## EXERCISE DESCRIPTION
Instruction for the data below: set down exactly the lines from the line with "mesh = bpy.data.meshes.new(name)" to the line with "bpy.context.view_layer.objects.active = obj", inclusive, and no others.

*** SUPPLIED RECORDS

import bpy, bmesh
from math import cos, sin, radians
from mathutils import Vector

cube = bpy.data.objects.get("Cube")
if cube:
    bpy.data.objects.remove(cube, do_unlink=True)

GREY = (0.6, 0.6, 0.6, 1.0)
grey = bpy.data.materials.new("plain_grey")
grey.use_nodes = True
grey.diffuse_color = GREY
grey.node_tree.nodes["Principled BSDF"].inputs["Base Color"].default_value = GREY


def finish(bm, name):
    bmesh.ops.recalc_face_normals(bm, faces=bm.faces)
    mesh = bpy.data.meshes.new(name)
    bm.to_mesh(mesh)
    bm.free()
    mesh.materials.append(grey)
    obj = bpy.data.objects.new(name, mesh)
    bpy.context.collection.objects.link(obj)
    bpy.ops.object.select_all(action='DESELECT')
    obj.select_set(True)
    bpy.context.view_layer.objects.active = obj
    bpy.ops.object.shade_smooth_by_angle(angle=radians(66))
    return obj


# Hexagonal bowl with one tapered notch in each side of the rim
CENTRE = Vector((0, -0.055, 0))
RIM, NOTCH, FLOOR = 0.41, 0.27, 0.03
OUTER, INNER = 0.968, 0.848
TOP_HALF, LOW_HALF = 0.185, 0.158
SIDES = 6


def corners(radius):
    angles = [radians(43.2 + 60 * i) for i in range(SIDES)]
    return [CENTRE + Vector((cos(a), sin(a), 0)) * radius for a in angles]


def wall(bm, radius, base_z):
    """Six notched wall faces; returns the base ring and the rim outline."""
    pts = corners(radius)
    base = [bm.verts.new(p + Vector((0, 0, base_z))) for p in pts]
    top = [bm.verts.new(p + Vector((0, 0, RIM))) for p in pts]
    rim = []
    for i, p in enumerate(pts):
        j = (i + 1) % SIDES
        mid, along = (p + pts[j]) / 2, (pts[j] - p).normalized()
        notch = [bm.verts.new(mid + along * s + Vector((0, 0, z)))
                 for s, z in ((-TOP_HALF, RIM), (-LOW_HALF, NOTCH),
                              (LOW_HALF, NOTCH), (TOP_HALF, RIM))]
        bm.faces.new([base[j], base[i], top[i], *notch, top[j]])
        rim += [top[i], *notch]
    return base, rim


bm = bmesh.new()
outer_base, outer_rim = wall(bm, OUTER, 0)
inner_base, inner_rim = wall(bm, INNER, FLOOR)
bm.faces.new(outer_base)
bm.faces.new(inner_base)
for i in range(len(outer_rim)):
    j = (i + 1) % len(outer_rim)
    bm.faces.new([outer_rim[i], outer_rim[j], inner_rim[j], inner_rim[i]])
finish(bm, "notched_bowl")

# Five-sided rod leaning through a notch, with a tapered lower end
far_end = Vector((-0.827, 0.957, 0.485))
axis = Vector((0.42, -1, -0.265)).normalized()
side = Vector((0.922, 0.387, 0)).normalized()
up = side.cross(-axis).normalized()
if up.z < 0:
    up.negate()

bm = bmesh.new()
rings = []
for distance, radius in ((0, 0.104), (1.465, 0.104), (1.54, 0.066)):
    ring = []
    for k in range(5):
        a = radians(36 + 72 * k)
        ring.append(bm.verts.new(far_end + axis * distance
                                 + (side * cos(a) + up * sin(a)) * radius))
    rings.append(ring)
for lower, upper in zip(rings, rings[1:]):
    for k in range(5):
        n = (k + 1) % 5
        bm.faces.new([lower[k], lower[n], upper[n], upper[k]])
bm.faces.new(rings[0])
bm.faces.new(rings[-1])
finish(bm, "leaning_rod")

******

## EXPECTED OUTPUT
    mesh = bpy.data.meshes.new(name)
    bm.to_mesh(mesh)
    bm.free()
    mesh.materials.append(grey)
    obj = bpy.data.objects.new(name, mesh)
    bpy.context.collection.objects.link(obj)
    bpy.ops.object.select_all(action='DESELECT')
    obj.select_set(True)
    bpy.context.view_layer.objects.active = obj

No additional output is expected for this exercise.